Worse, we cannot tell by looking at him whether a man in a collar is corrupt or not. Sociopaths are liars and manipulators, and they are good at it. I’ve been fooled by sociopaths a number of times in my life. Sometimes I recognize and can avoid them. Other times, I don’t see it.
That is a fact of our Catholic life. It is a reality of our faith walk. More than that, these are facts and realities of living in this fallen world. Sociopaths don’t just hide inside the Church. They are the corrupt business leaders, politicians, soldiers, husbands, wives, teachers, students, neighbors and relatives who cause so much suffering in our world.
It is a horrible moment when you look into another human being’s eyes and Satan looks back at you. It is a faith-destroying moment when those eyes belong to a man wearing a Roman collar.

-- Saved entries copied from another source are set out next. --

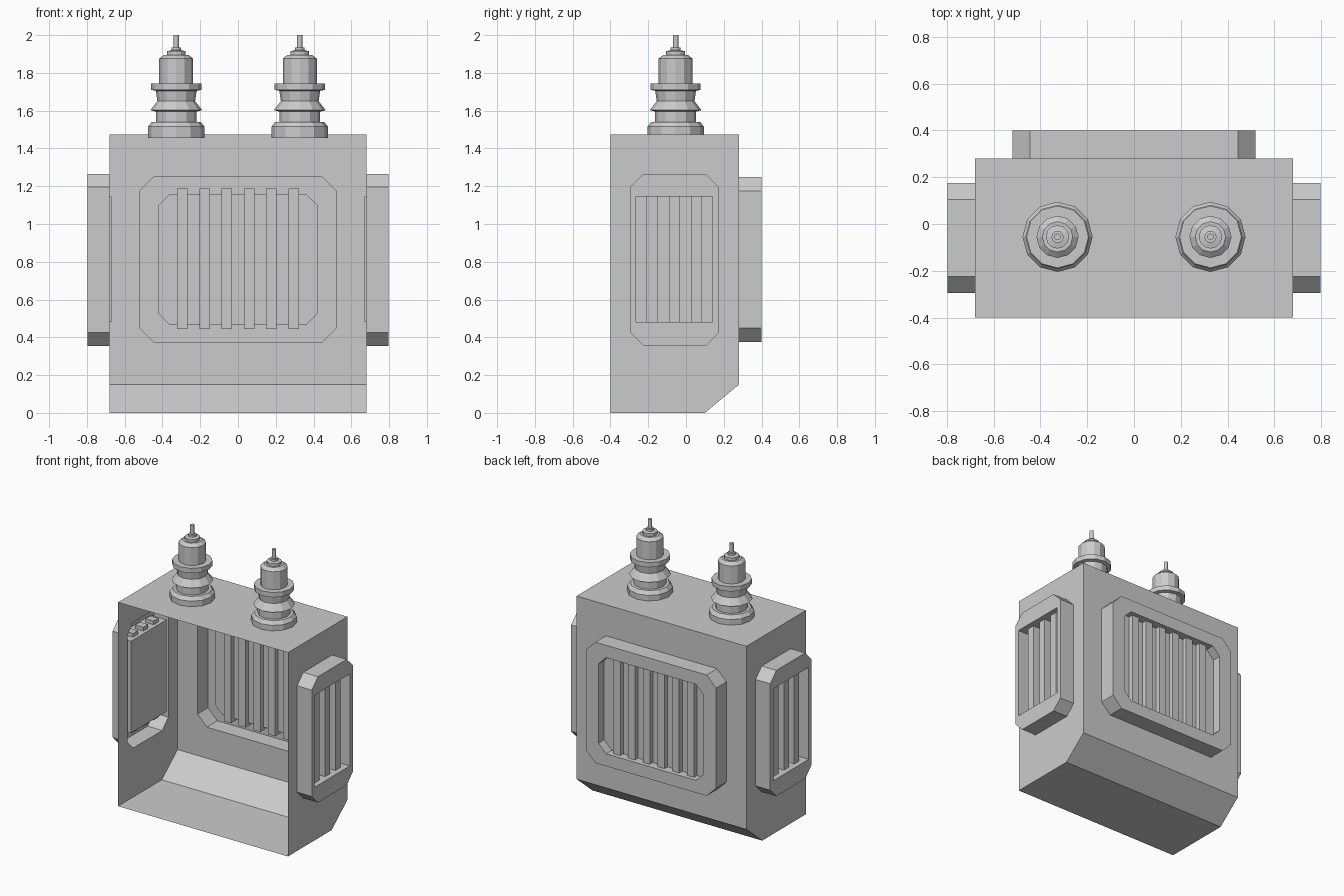
import bpy, bmesh, math

cube = bpy.data.objects.get("Cube")
if cube:
    bpy.data.objects.remove(cube, do_unlink=True)

grey = bpy.data.materials.new("light_grey_metal")
grey.use_nodes = True
colour = (0.6, 0.6, 0.6, 1)
grey.diffuse_color = colour
grey.node_tree.nodes["Principled BSDF"].inputs["Base Color"].default_value = colour

HALF_W, FRONT, BACK, TOP = 0.68, -0.4, 0.28, 1.475
SLOPE_Y, SLOPE_Z = 0.10, 0.15


def finish(name, bm):
    bmesh.ops.remove_doubles(bm, verts=bm.verts, dist=0.0005)
    bmesh.ops.recalc_face_normals(bm, faces=bm.faces)
    mesh = bpy.data.meshes.new(name)
    bm.to_mesh(mesh)
    bm.free()
    mesh.materials.append(grey)
    obj = bpy.data.objects.new(name, mesh)
    bpy.context.collection.objects.link(obj)
    return obj


def octagon(rect, c):
    """Corner-cut rectangle as eight (u, v) points."""
    u0, u1, v0, v1 = rect
    return [(u0 + c, v0), (u1 - c, v0), (u1, v0 + c), (u1, v1 - c),
            (u1 - c, v1), (u0 + c, v1), (u0, v1 - c), (u0, v0 + c)]


def ring(bm, place, points, w):
    return [bm.verts.new(place(u, v, w)) for u, v in points]


def bridge(bm, a, b):
    n = len(a)
    for i in range(n):
        j = (i + 1) % n
        bm.faces.new((a[i], a[j], b[j], b[i]))


def face(bm, points):
    bm.faces.new([bm.verts.new(p) for p in points])


# Maps from panel coordinates (across, up, outward) to the model
def on_back(u, v, w):
    return (u, w, v)


def on_left(u, v, w):
    return (w, u, v)


def on_right(u, v, w):
    return (-w, u, v)


# Vent settings: outer rect, cut, inner rect, cut, wall, rim, plate, slats
back_vent = dict(place=on_back, outer=(-0.52, 0.52, 0.375, 1.25), cut=0.075,
                 inner=(-0.42, 0.42, 0.465, 1.16), inner_cut=0.06,
                 wall=BACK, rim=0.40, plate=0.335, slats=6, middle=0.0,
                 slat_z=(0.443, 1.188), slat_w=(0.30, 0.37))
side_vent = dict(outer=(-0.295, 0.175, 0.355, 1.265), cut=0.07,
                 inner=(-0.265, 0.14, 0.48, 1.145), inner_cut=0.0,
                 wall=HALF_W, rim=0.797, plate=0.67, slats=3, middle=-0.062,
                 slat_z=(0.455, 1.172), slat_w=(0.695, 0.76))
vents = {"back": back_vent,
         "left": dict(side_vent, place=on_left),
         "right": dict(side_vent, place=on_right)}

# Thin shell housing, open at the front, with a hole behind every vent
bm = bmesh.new()
for vent in vents.values():
    u0, u1 = (-HALF_W, HALF_W) if vent["place"] is on_back else (FRONT, BACK)
    wall = octagon((u0, u1, SLOPE_Z, TOP), 0)
    bridge(bm, ring(bm, vent["place"], wall, vent["wall"]),
           ring(bm, vent["place"], octagon(vent["outer"], vent["cut"]), vent["wall"]))
for s in (-1, 1):
    x = s * HALF_W
    face(bm, [(x, FRONT, 0), (x, SLOPE_Y, 0), (x, BACK, SLOPE_Z), (x, FRONT, SLOPE_Z)])
for (ya, za), (yb, zb) in (((FRONT, TOP), (BACK, TOP)),
                           ((FRONT, 0), (SLOPE_Y, 0)),
                           ((SLOPE_Y, 0), (BACK, SLOPE_Z))):
    face(bm, [(-HALF_W, ya, za), (HALF_W, ya, za), (HALF_W, yb, zb), (-HALF_W, yb, zb)])
finish("housing", bm)


def build_vent(side, place, outer, cut, inner, inner_cut, wall, rim, plate,
               slats, middle, slat_z, slat_w):
    # Raised frame with a recessed back plate
    bm = bmesh.new()
    big, small = octagon(outer, cut), octagon(inner, inner_cut)
    loops = [ring(bm, place, big, wall), ring(bm, place, big, rim),
             ring(bm, place, small, rim), ring(bm, place, small, plate)]
    for a, b in zip(loops, loops[1:]):
        bridge(bm, a, b)
    bm.faces.new(loops[-1])
    finish(side + "_vent_frame", bm)

    # Upright slats
    bm = bmesh.new()
    for i in range(slats):
        u = middle + (i - (slats - 1) / 2) * 0.118
        bar = octagon((u - 0.028, u + 0.028, *slat_z), 0)[::2]
        a, b = (ring(bm, place, bar, w) for w in slat_w)
        bridge(bm, a, b)
        bm.faces.new(a)
        bm.faces.new(b)
    finish(side + "_vent_slats", bm)


for side, vent in vents.items():
    build_vent(side, **vent)

# Turned insulator on the lid: (radius, height) profile
PROFILE = [(0.15, 1.455), (0.15, 1.515), (0.13, 1.54), (0.108, 1.54),
           (0.108, 1.595), (0.137, 1.603), (0.10, 1.65), (0.108, 1.705),
           (0.133, 1.71), (0.133, 1.745), (0.09, 1.745), (0.09, 1.875),
           (0.065, 1.895), (0.05, 1.895), (0.05, 1.915), (0.026, 1.92),
           (0.026, 1.935), (0.014, 1.935), (0.014, 2.0)]
SIDES = 12


def build_insulator(name, x, y):
    bm = bmesh.new()
    loops = []
    for r, z in PROFILE:
        turn = [math.tau * i / SIDES for i in range(SIDES)]
        loops.append([bm.verts.new((x + r * math.cos(t), y + r * math.sin(t), z))
                      for t in turn])
    for a, b in zip(loops, loops[1:]):
        bridge(bm, a, b)
    bm.faces.new(loops[0])
    bm.faces.new(loops[-1])
    finish(name, bm)


for name, s in (("left_insulator", 1), ("right_insulator", -1)):
    build_insulator(name, s * 0.327, -0.055)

But just as Satan is real, and more often than not walks into our lives on two feet, the Holy Eucharist is real and comes to us from the hands of a priest. When those priestly hands belong to an apostle of Satan, it’s a crazy-making thing.
But don’t let it make you crazy. The wheat and the tares, the good and the bad, the evil and the holy, will live side by side in this world until Christ comes again. Jesus told us this Himself.
I will not leave the Church because Jesus is really and truly present, under the appearances of bread and wine, and I can touch him. I will not be a fool for corrupt men in collars. But I will stay.
Because the Holy Eucharist is Jesus. And I will not leave Jesus.